The “Semiology of a type of male and female as proposed by one film or by groups of films dominates all other elements of fiction. Furhtermore, it adds to the content of narrative cinema, as a cultural product, through the aesthetic and sociological components of the latter. The basic male type,a constant in the Greek movies of the mid-war period of the 20s and 30s, was a “hybrid”, the product of the union of different morals, his bourgeois origin was in the popular pictures and his borrowed “mask” was from American or other stars of the silent cinema.Apart from being naive he created a miserable example without any meaning.Whether he is in films about love, social conflicts,war, the country side, or in comedies,the “jeune premier” of our post-war cinema, the dark, good-looking, reliable young man is omnipresent.
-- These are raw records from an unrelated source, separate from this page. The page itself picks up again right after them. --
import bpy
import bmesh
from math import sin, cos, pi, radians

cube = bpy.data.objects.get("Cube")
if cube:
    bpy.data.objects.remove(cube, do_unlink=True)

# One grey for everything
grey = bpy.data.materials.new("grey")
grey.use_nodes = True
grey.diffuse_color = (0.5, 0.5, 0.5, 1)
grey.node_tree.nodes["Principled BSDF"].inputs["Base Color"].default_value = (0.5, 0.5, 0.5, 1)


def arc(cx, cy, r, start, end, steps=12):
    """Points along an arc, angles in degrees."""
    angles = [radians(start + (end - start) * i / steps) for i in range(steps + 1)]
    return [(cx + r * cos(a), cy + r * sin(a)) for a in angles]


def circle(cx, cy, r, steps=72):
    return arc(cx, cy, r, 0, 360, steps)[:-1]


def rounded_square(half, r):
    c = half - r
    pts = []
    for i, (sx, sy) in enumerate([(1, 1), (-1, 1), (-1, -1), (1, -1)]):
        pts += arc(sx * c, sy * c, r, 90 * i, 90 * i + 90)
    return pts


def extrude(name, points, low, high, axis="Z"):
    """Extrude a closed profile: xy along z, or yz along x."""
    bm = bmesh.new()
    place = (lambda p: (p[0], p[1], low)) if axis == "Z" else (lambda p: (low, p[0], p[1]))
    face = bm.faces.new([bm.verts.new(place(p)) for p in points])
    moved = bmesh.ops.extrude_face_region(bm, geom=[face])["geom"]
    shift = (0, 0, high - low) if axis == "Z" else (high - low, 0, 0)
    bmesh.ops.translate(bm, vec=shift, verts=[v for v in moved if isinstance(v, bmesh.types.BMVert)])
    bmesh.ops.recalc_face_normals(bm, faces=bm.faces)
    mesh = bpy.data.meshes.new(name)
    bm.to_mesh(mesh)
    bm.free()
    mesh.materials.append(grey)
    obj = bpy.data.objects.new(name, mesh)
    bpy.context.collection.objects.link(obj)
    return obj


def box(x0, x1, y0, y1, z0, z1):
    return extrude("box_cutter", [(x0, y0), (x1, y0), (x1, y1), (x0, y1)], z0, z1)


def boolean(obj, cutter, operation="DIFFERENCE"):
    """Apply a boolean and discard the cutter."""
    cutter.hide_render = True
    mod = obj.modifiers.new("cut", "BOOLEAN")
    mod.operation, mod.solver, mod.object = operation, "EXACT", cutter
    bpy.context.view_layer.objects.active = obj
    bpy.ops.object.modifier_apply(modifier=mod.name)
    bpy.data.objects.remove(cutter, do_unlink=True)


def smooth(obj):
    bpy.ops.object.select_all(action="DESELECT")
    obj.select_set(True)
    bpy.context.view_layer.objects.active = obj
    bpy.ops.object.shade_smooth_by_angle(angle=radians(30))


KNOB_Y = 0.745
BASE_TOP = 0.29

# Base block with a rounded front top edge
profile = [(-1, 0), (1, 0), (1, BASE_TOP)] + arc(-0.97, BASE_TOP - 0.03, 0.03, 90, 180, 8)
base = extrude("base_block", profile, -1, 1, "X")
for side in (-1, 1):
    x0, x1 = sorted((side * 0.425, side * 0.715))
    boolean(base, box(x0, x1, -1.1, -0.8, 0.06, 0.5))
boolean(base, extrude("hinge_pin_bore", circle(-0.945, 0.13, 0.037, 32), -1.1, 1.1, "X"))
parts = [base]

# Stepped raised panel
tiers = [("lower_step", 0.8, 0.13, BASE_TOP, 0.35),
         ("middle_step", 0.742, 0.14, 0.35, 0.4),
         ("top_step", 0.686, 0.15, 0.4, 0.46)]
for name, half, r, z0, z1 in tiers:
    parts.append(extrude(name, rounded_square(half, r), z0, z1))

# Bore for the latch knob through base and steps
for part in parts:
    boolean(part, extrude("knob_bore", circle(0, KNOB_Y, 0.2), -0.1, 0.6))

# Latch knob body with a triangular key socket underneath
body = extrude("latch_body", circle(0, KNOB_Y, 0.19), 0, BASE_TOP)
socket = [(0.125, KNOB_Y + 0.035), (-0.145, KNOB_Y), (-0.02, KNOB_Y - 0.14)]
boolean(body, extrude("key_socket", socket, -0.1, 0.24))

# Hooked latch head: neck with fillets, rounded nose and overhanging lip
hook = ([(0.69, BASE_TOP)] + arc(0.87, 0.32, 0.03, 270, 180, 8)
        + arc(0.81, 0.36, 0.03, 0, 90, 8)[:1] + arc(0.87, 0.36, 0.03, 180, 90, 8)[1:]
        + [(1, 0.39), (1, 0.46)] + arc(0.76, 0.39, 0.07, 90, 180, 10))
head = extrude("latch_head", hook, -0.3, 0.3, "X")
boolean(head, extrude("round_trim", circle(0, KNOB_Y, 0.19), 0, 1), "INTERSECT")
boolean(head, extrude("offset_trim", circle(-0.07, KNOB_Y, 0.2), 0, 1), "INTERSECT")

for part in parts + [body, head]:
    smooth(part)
He is a petit bourgeois with extreme emotional purity and courtesy for a proper bridegroom, a model of behaviour in a society which is by custom compelled —or deeply desires after its civil-war experiences— to conform.

The deceptive differentiation of the “popular”, young man, as represented by G. Foundas, perfectly fits this logic. The white or black shirt with the unbuttoned collar and the black trousers, Foundas’ typical outfit, gradually becomes the standard costume of similar “heroes” both on screen and in life. The model advertized by the “jeune premier” of the 1950s remains valid throughout the 1960s until new, more demanding fictionsl bring new depths to the psychological portrait of the hero, abolishing the established prototype of the handsome bourgeois in the portrait of the main male character. The Greek cinema of the 1950s and the early 1960s signifies for many of us primarily comedy played by the unique actors of this genre. The comedy of that period managed to become extremely popular to a broad spectrum of the public, which recognized itself in the everyday “idiom” of its great but ordinary-looking actors. In the mid-1960s and next to the “old” cinema that continues to produce male “idols” —usually with a perfect Greek profile, appropriate for being exported abroad— heroes with more realistic features appear, who, nevertheless lack individuality as they also mirror the trivial needs of contemporary society. Finally, modern Greek cinema proposes an absolutely “open”, flexible male model, which can seriously be identified with its film directors themselves.